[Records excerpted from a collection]
--- START ---
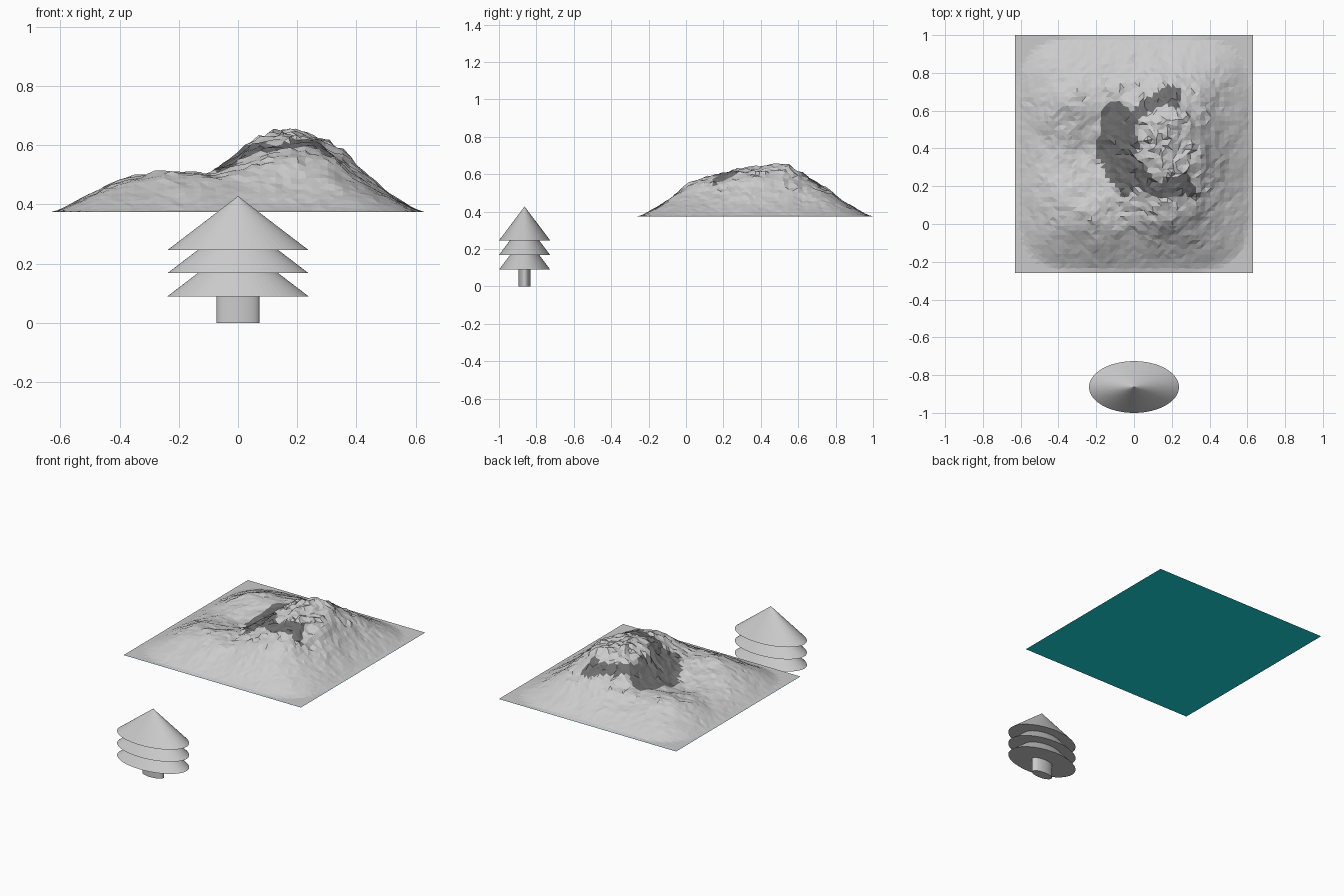
import bpy, bmesh, math, random
from mathutils import Vector, noise

if "Cube" in bpy.data.objects:
    bpy.data.objects.remove(bpy.data.objects["Cube"])

random.seed(4)
GROUND_Z, CY, HALF = 0.375, 0.37, 0.63


def gauss(x, y, cx, cy, sx, sy):
    return math.exp(-((x - cx) / sx) ** 2 - ((y - cy) / sy) ** 2)


def summit(x, y):
    sx = 0.23 if x < 0.17 else 0.25
    q = ((x - 0.17) / sx) ** 2 + ((y - 0.42) / 0.33) ** 2
    return math.exp(-q ** 1.35)


def height(x, y):
    # rounded-square falloff towards the flat rim
    u, v = abs(x) / HALF, abs(y - CY) / HALF
    d = 1 - (u ** 5 + v ** 5) ** 0.2
    t = min(max((d - 0.015) / 0.46, 0), 1)
    ramp = math.sin(t * math.pi / 2) ** 1.15
    # plateau, summit, two side ridges and the valley between them
    h = 0.103 + 0.165 * summit(x, y)
    h += 0.03 * gauss(x, y, -0.2, 0.06, 0.25, 0.12)
    h += 0.02 * gauss(x, y, -0.3, 0.66, 0.18, 0.12)
    h += 0.04 * gauss(x, y, 0.23, 0.04, 0.2, 0.15)
    h -= 0.035 * gauss(x, y, -0.3, 0.36, 0.22, 0.15)
    # rocky roughness
    n = noise.fractal(Vector((x * 6 + 3.1, y * 6 + 1.7, 0.4)), 0.7, 2.1, 5)
    h += n * (0.016 + 0.014 * summit(x, y))
    return h * ramp


def material(name, color):
    mat = bpy.data.materials.new(name)
    mat.diffuse_color = (*color, 1)
    mat.use_nodes = True
    mat.node_tree.nodes["Principled BSDF"].inputs["Base Color"].default_value = mat.diffuse_color
    return mat


def link(name, bm, mats):
    mesh = bpy.data.meshes.new(name)
    bm.to_mesh(mesh)
    bm.free()
    for m in mats:
        mesh.materials.append(m)
    ob = bpy.data.objects.new(name, mesh)
    bpy.context.collection.objects.link(ob)
    return ob


# mountain terrain: displaced, faceted grid
bm = bmesh.new()
bmesh.ops.create_grid(bm, x_segments=50, y_segments=50, size=HALF)
for v in bm.verts:
    x, y = v.co.x, v.co.y + CY
    h = height(x, y)
    edge = max(abs(x), abs(y - CY)) > HALF - 0.001
    s = summit(x, y)
    j = 0 if edge else 0.003 + 0.006 * s
    jz = min(0.008, h * 0.025)
    v.co = (x + random.uniform(-j, j), y + random.uniform(-j, j),
            GROUND_Z + h + random.uniform(-jz, jz))
bmesh.ops.triangulate(bm, faces=bm.faces[:])

# dark rock crescent wrapped around the left of the summit
for f in bm.faces:
    c = f.calc_center_median()
    dx, dy = c.x - 0.2, c.y - 0.42
    r = math.hypot(dx, dy) + 0.05 * noise.noise(c * 9)
    a = math.degrees(math.atan2(dy, dx)) % 360
    outer = 0.39 if 140 < a < 230 else 0.29
    if 80 < a < 300 and 0.19 < r < outer:
        f.material_index = 1
link("mountain", bm, [material("light_rock", (0.8, 0.8, 0.8)),
                      material("dark_rock", (0.16, 0.16, 0.16))])

# flat coloured base sheet closing the underside
bm = bmesh.new()
bmesh.ops.create_grid(bm, x_segments=1, y_segments=1, size=HALF)
base = link("mountain_base", bm, [material("teal", (0.01, 0.72, 0.75))])
base.location = (0, CY, GROUND_Z - 0.002)


# tree: elliptical trunk and three stacked cones
def tree_part(name, rx, ry, z0, z1, pointed):
    bpy.ops.mesh.primitive_cone_add(
        vertices=64, radius1=1, radius2=0 if pointed else 1, depth=z1 - z0,
        location=(0, -0.863, (z0 + z1) / 2))
    ob = bpy.context.object
    ob.name = name
    ob.scale = (rx, ry, 1)
    bpy.ops.object.transform_apply(location=False, rotation=False, scale=True)


tree_part("tree_trunk", 0.073, 0.032, 0, 0.1, False)
for i, z in enumerate((0.09, 0.168, 0.246)):
    tree_part(f"tree_tier_{i + 1}", 0.238, 0.137, z, z + 0.182, True)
--- END ---
### ACTIVITY:
Find the line that contains "bmesh.ops.create_grid(bm, x_segments=1, y_segments=1, size=HALF)". Copy it and every line after it to the end of the records, exactly, and nothing more.

### SOLUTION TO THIS TASK:
bmesh.ops.create_grid(bm, x_segments=1, y_segments=1, size=HALF)
base = link("mountain_base", bm, [material("teal", (0.01, 0.72, 0.75))])
base.location = (0, CY, GROUND_Z - 0.002)


# tree: elliptical trunk and three stacked cones
def tree_part(name, rx, ry, z0, z1, pointed):
    bpy.ops.mesh.primitive_cone_add(
        vertices=64, radius1=1, radius2=0 if pointed else 1, depth=z1 - z0,
        location=(0, -0.863, (z0 + z1) / 2))
    ob = bpy.context.object
    ob.name = name
    ob.scale = (rx, ry, 1)
    bpy.ops.object.transform_apply(location=False, rotation=False, scale=True)


tree_part("tree_trunk", 0.073, 0.032, 0, 0.1, False)
for i, z in enumerate((0.09, 0.168, 0.246)):
    tree_part(f"tree_tier_{i + 1}", 0.238, 0.137, z, z + 0.182, True)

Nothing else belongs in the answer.